**EXERCISE DATA**:
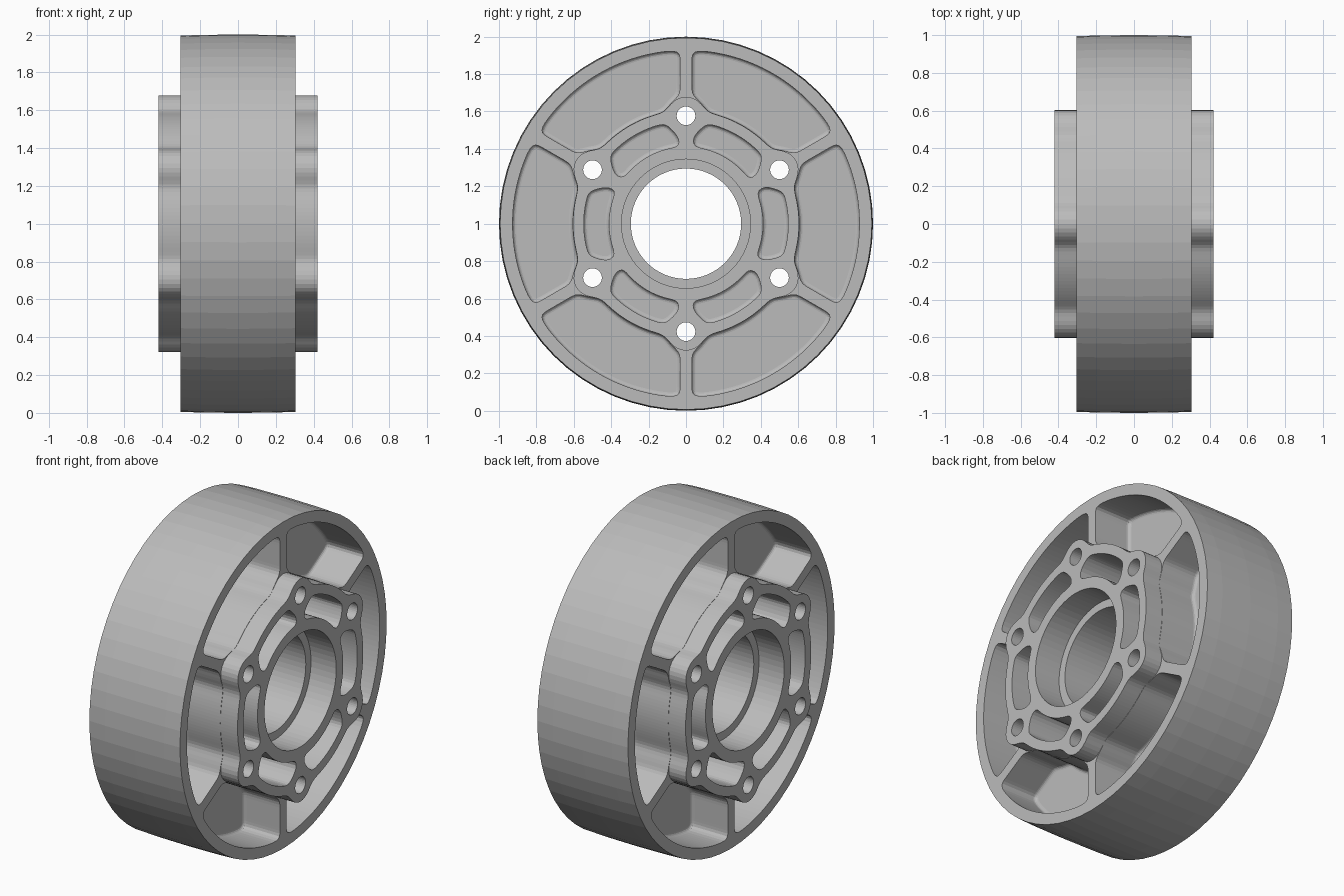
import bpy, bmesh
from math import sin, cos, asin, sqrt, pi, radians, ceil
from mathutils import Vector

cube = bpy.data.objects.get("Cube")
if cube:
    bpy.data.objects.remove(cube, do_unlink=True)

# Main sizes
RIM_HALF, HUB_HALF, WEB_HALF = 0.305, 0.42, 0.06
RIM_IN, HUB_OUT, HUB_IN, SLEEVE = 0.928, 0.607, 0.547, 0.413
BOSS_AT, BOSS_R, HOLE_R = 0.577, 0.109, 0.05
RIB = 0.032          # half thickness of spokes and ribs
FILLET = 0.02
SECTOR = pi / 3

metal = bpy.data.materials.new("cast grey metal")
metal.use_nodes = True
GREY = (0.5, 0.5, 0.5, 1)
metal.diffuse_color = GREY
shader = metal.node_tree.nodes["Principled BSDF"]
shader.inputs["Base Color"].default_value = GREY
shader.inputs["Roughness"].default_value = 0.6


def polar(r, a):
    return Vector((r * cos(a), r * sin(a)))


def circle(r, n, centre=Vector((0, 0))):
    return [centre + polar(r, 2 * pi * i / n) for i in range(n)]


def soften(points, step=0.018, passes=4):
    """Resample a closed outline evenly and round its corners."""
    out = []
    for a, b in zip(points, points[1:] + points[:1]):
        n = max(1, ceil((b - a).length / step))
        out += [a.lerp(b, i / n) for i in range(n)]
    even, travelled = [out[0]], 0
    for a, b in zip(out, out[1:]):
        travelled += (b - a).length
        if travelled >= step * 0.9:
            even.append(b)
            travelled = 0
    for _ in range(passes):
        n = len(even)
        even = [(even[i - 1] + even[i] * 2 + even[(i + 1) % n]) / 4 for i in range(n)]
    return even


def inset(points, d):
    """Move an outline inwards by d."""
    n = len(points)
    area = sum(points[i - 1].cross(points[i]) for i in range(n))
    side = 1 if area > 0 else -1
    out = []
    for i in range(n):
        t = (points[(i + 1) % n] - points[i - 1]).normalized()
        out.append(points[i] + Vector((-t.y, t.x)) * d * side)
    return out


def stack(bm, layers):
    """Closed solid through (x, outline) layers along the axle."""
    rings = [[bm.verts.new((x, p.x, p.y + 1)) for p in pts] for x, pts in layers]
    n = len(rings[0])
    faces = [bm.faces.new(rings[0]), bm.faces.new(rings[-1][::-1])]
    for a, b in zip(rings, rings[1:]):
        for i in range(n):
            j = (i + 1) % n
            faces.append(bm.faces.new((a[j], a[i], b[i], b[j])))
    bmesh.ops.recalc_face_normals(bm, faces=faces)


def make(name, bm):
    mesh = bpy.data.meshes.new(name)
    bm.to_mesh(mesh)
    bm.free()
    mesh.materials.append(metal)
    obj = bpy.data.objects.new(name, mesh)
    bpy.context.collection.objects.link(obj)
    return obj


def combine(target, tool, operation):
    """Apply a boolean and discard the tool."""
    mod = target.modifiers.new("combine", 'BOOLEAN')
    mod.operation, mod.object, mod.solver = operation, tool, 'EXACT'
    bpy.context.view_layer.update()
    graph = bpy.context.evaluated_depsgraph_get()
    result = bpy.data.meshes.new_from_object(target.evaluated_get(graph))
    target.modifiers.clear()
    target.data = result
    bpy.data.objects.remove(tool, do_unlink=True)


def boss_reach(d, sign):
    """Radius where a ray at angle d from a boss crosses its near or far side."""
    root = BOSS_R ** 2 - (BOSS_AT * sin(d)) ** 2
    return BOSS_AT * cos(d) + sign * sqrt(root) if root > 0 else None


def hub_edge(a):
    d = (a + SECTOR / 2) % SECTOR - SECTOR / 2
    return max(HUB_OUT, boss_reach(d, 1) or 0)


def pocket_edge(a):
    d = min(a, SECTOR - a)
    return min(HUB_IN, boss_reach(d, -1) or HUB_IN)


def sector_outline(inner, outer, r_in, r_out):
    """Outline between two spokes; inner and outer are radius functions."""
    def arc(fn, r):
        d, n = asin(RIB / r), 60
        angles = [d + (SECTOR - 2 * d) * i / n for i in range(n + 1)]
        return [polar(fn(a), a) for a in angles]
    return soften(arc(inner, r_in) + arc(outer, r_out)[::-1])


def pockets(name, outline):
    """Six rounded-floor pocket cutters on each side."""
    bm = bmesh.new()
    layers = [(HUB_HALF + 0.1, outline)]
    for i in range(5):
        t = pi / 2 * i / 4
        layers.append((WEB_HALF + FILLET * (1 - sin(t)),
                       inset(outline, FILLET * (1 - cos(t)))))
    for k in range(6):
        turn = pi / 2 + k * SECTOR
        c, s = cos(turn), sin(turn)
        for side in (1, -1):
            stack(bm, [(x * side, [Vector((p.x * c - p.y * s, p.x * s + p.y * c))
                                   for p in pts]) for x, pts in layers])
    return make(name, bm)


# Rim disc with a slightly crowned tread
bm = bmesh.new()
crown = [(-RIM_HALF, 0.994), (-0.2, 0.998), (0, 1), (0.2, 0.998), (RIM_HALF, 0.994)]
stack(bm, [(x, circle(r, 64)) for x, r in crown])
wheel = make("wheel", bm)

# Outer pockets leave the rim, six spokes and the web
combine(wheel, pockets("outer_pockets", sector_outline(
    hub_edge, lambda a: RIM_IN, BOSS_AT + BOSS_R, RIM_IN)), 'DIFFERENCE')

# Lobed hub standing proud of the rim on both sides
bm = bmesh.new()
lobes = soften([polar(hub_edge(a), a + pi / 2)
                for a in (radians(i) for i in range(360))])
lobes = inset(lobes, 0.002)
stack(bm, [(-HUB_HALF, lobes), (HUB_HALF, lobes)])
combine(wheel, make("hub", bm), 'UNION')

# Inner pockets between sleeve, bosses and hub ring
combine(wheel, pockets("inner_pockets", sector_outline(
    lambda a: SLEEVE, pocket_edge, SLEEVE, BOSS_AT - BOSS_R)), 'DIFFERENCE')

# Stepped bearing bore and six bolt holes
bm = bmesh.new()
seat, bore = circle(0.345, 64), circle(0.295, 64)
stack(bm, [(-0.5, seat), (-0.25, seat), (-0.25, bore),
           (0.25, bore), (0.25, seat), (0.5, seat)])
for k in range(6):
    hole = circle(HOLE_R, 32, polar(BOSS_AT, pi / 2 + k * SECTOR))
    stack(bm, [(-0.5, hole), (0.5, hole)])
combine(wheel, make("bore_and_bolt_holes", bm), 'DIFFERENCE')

**ASSIGNMENT**: The data above must be written out again word for word, without its pictures.

**RESULT FOR THIS TASK**:
import bpy, bmesh
from math import sin, cos, asin, sqrt, pi, radians, ceil
from mathutils import Vector

cube = bpy.data.objects.get("Cube")
if cube:
    bpy.data.objects.remove(cube, do_unlink=True)

# Main sizes
RIM_HALF, HUB_HALF, WEB_HALF = 0.305, 0.42, 0.06
RIM_IN, HUB_OUT, HUB_IN, SLEEVE = 0.928, 0.607, 0.547, 0.413
BOSS_AT, BOSS_R, HOLE_R = 0.577, 0.109, 0.05
RIB = 0.032          # half thickness of spokes and ribs
FILLET = 0.02
SECTOR = pi / 3

metal = bpy.data.materials.new("cast grey metal")
metal.use_nodes = True
GREY = (0.5, 0.5, 0.5, 1)
metal.diffuse_color = GREY
shader = metal.node_tree.nodes["Principled BSDF"]
shader.inputs["Base Color"].default_value = GREY
shader.inputs["Roughness"].default_value = 0.6


def polar(r, a):
    return Vector((r * cos(a), r * sin(a)))


def circle(r, n, centre=Vector((0, 0))):
    return [centre + polar(r, 2 * pi * i / n) for i in range(n)]


def soften(points, step=0.018, passes=4):
    """Resample a closed outline evenly and round its corners."""
    out = []
    for a, b in zip(points, points[1:] + points[:1]):
        n = max(1, ceil((b - a).length / step))
        out += [a.lerp(b, i / n) for i in range(n)]
    even, travelled = [out[0]], 0
    for a, b in zip(out, out[1:]):
        travelled += (b - a).length
        if travelled >= step * 0.9:
            even.append(b)
            travelled = 0
    for _ in range(passes):
        n = len(even)
        even = [(even[i - 1] + even[i] * 2 + even[(i + 1) % n]) / 4 for i in range(n)]
    return even


def inset(points, d):
    """Move an outline inwards by d."""
    n = len(points)
    area = sum(points[i - 1].cross(points[i]) for i in range(n))
    side = 1 if area > 0 else -1
    out = []
    for i in range(n):
        t = (points[(i + 1) % n] - points[i - 1]).normalized()
        out.append(points[i] + Vector((-t.y, t.x)) * d * side)
    return out


def stack(bm, layers):
    """Closed solid through (x, outline) layers along the axle."""
    rings = [[bm.verts.new((x, p.x, p.y + 1)) for p in pts] for x, pts in layers]
    n = len(rings[0])
    faces = [bm.faces.new(rings[0]), bm.faces.new(rings[-1][::-1])]
    for a, b in zip(rings, rings[1:]):
        for i in range(n):
            j = (i + 1) % n
            faces.append(bm.faces.new((a[j], a[i], b[i], b[j])))
    bmesh.ops.recalc_face_normals(bm, faces=faces)


def make(name, bm):
    mesh = bpy.data.meshes.new(name)
    bm.to_mesh(mesh)
    bm.free()
    mesh.materials.append(metal)
    obj = bpy.data.objects.new(name, mesh)
    bpy.context.collection.objects.link(obj)
    return obj


def combine(target, tool, operation):
    """Apply a boolean and discard the tool."""
    mod = target.modifiers.new("combine", 'BOOLEAN')
    mod.operation, mod.object, mod.solver = operation, tool, 'EXACT'
    bpy.context.view_layer.update()
    graph = bpy.context.evaluated_depsgraph_get()
    result = bpy.data.meshes.new_from_object(target.evaluated_get(graph))
    target.modifiers.clear()
    target.data = result
    bpy.data.objects.remove(tool, do_unlink=True)


def boss_reach(d, sign):
    """Radius where a ray at angle d from a boss crosses its near or far side."""
    root = BOSS_R ** 2 - (BOSS_AT * sin(d)) ** 2
    return BOSS_AT * cos(d) + sign * sqrt(root) if root > 0 else None


def hub_edge(a):
    d = (a + SECTOR / 2) % SECTOR - SECTOR / 2
    return max(HUB_OUT, boss_reach(d, 1) or 0)


def pocket_edge(a):
    d = min(a, SECTOR - a)
    return min(HUB_IN, boss_reach(d, -1) or HUB_IN)


def sector_outline(inner, outer, r_in, r_out):
    """Outline between two spokes; inner and outer are radius functions."""
    def arc(fn, r):
        d, n = asin(RIB / r), 60
        angles = [d + (SECTOR - 2 * d) * i / n for i in range(n + 1)]
        return [polar(fn(a), a) for a in angles]
    return soften(arc(inner, r_in) + arc(outer, r_out)[::-1])


def pockets(name, outline):
    """Six rounded-floor pocket cutters on each side."""
    bm = bmesh.new()
    layers = [(HUB_HALF + 0.1, outline)]
    for i in range(5):
        t = pi / 2 * i / 4
        layers.append((WEB_HALF + FILLET * (1 - sin(t)),
                       inset(outline, FILLET * (1 - cos(t)))))
    for k in range(6):
        turn = pi / 2 + k * SECTOR
        c, s = cos(turn), sin(turn)
        for side in (1, -1):
            stack(bm, [(x * side, [Vector((p.x * c - p.y * s, p.x * s + p.y * c))
                                   for p in pts]) for x, pts in layers])
    return make(name, bm)


# Rim disc with a slightly crowned tread
bm = bmesh.new()
crown = [(-RIM_HALF, 0.994), (-0.2, 0.998), (0, 1), (0.2, 0.998), (RIM_HALF, 0.994)]
stack(bm, [(x, circle(r, 64)) for x, r in crown])
wheel = make("wheel", bm)

# Outer pockets leave the rim, six spokes and the web
combine(wheel, pockets("outer_pockets", sector_outline(
    hub_edge, lambda a: RIM_IN, BOSS_AT + BOSS_R, RIM_IN)), 'DIFFERENCE')

# Lobed hub standing proud of the rim on both sides
bm = bmesh.new()
lobes = soften([polar(hub_edge(a), a + pi / 2)
                for a in (radians(i) for i in range(360))])
lobes = inset(lobes, 0.002)
stack(bm, [(-HUB_HALF, lobes), (HUB_HALF, lobes)])
combine(wheel, make("hub", bm), 'UNION')

# Inner pockets between sleeve, bosses and hub ring
combine(wheel, pockets("inner_pockets", sector_outline(
    lambda a: SLEEVE, pocket_edge, SLEEVE, BOSS_AT - BOSS_R)), 'DIFFERENCE')

# Stepped bearing bore and six bolt holes
bm = bmesh.new()
seat, bore = circle(0.345, 64), circle(0.295, 64)
stack(bm, [(-0.5, seat), (-0.25, seat), (-0.25, bore),
           (0.25, bore), (0.25, seat), (0.5, seat)])
for k in range(6):
    hole = circle(HOLE_R, 32, polar(BOSS_AT, pi / 2 + k * SECTOR))
    stack(bm, [(-0.5, hole), (0.5, hole)])
combine(wheel, make("bore_and_bolt_holes", bm), 'DIFFERENCE')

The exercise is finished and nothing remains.